A study written by Cuban researcher Manuel IturraldeVinent, who worked with Zelitsky's site investigation company in 2001, and currently posted on a Cuban website, explains how researchers with the Cuban ship Exploramar found a group of peculiar megalithic structures called MEGA at depths of 600 to 750 meters. Interestingly, the study does not name Zelitsky, but credits her ADC company as the owner of the shown photographs. In 2001, when Reuters in Havana first announced that researchers using sonar equipment had discovered a huge land plateau at 2,200 feet with clear photos of sand-covered urban growth, great enthusiasm was stirred around the world.

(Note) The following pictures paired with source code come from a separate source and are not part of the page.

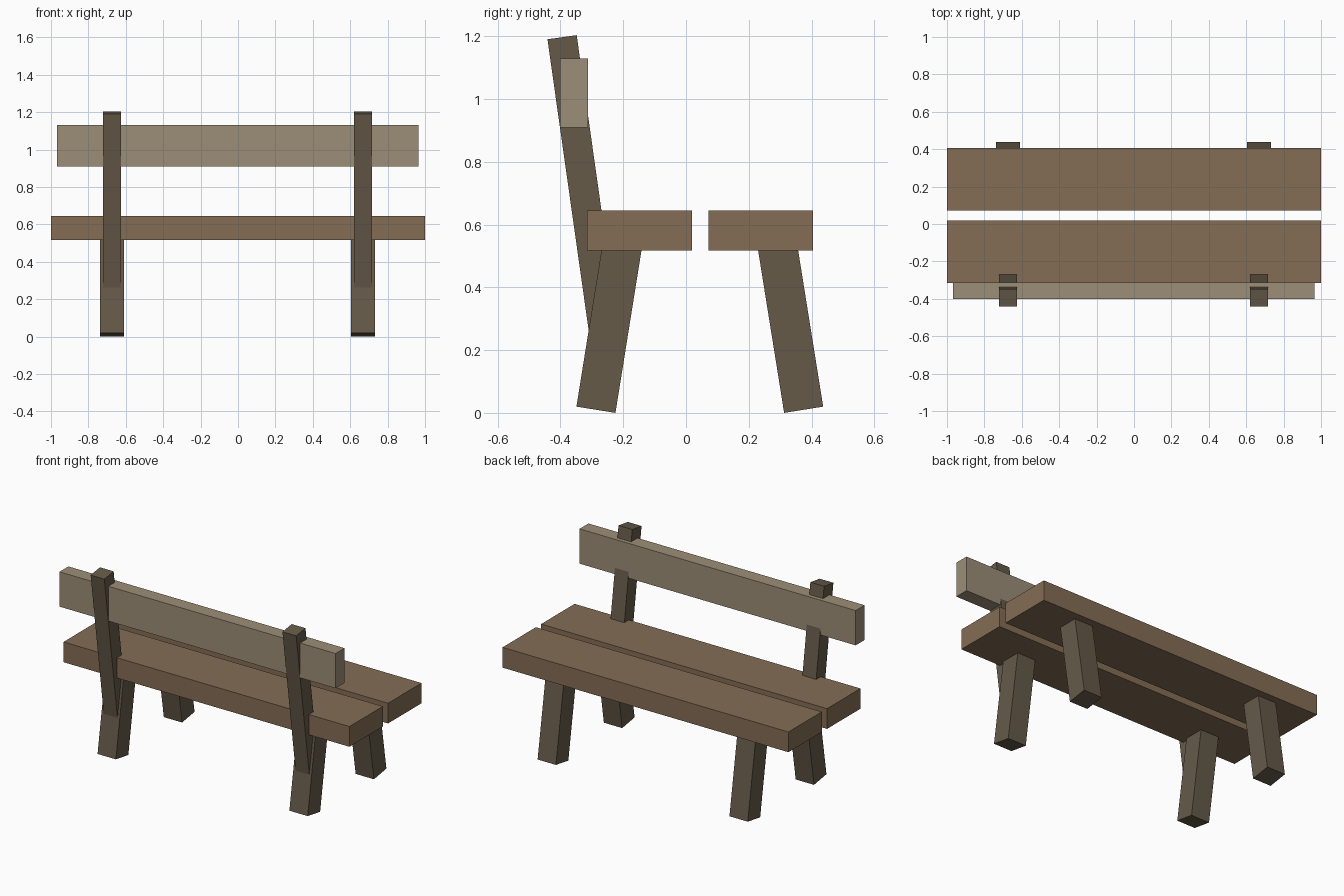
import bpy
from math import radians
from mathutils import Matrix, Vector

if "Cube" in bpy.data.objects:
    bpy.data.objects.remove(bpy.data.objects["Cube"])


def material(name, rgb):
    m = bpy.data.materials.new(name)
    m.diffuse_color = (*rgb, 1)
    m.use_nodes = True
    m.node_tree.nodes["Principled BSDF"].inputs["Base Color"].default_value = m.diffuse_color
    return m


SEAT = material("seat_wood", (0.23, 0.152, 0.09))
FRAME = material("frame_wood", (0.13, 0.102, 0.066))
BACK = material("back_wood", (0.335, 0.27, 0.187))


def box(name, centre, size, mat, tilt=0.0):
    """Flat-faced timber, optionally leaning about the x axis (degrees)."""
    bpy.ops.mesh.primitive_cube_add(size=1)
    ob = bpy.context.object
    ob.name = name
    ob.data.transform(Matrix.Diagonal((*size, 1)))
    ob.location = centre
    ob.rotation_euler.x = radians(tilt)
    ob.data.materials.append(mat)
    return ob


def beam(name, x, foot, width, depth, length, tilt, mat):
    """Leaning timber placed by the middle of its lower end (y, z)."""
    up = Matrix.Rotation(radians(tilt), 3, 'X') @ Vector((0, 0, 1))
    centre = Vector((x, *foot)) + up * length / 2
    box(name, centre, (width, depth, length), mat, tilt)


# Two seat planks with a gap between them
box("seat_plank_rear", (0, -0.148, 0.581), (2.0, 0.334, 0.128), SEAT)
box("seat_plank_front", (0, 0.238, 0.581), (2.0, 0.334, 0.128), SEAT)

# Backrest board
box("backrest", (-0.002, -0.357, 1.02), (1.932, 0.089, 0.22), BACK)

# Splayed legs, and leaning posts let into the legs on the backrest side
for side, x in (("left", -0.674), ("right", 0.668)):
    beam(f"rear_leg_{side}", x, (-0.287, 0.01), 0.128, 0.126, 0.58, -9.1, FRAME)
    beam(f"front_leg_{side}", x, (0.375, 0.01), 0.128, 0.126, 0.58, 9.1, FRAME)
    beam(f"back_post_{side}", x, (-0.257, 0.222), 0.096, 0.094, 0.985, 8.05, FRAME)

The spot was found in the deep trench between Cuban and Yucatan, where a series of underwater volcanoes had been studied by researchers. From above, simple outlines of pyramids, roads, and buildings could be seen, Zelitsky, whose company had made the discovery, reported. They created video images of the hitherto unseen seafloor using undersea robots. "It's amazing," Zelitsky told Reuters. "Limitless, rolling, white sand plains are what we see in our high-resolution sonar images, and there are clearly man-made, large-sized architectural designs in the middle of this beautiful white sand."
Seeming, as it did, to be a depiction of the lost Atlantis itself, the tale created a sensation all over the world. It was said that National Geographic was pursuing a documentary, but no additional details were released publicly, and virtual silence soon followed. Apart from some Internet news, before the October story from Mexico, little new knowledge appeared.
At least now, funding for a follow-up exploration seems to have been raised, and further information can soon be published unless, of course, the Cubans or anyone objects. Since the discovery of the so-called Bimini Path by Professor Manson Valentine of the University of Miami in 1969, seekers of Atlantis from all over the world have swarmed the Caribbean and its surroundings, searching for clues to ancient civilization.
The discovery of Valentine's Bahamas produced considerable excitement, appearing as it did to corroborate Edgar Cayce's prophecy that the beginning of a latter-day rise of Atlantis could be predicted around '1968 or' 69.' In the winter of 2003, researchers Drs. Followed up on the work of Valentine and others, a large underwater stone platform near Andros Island in the Bahamas was discovered by Greg and Lora Little, operating under the auspices of A.R.E. (the Association of Study and Enlightenment, the Edgar Cayce organization).
The Littles speculated in subsequent accounts that their finding was the remnants of an immense ancient port system.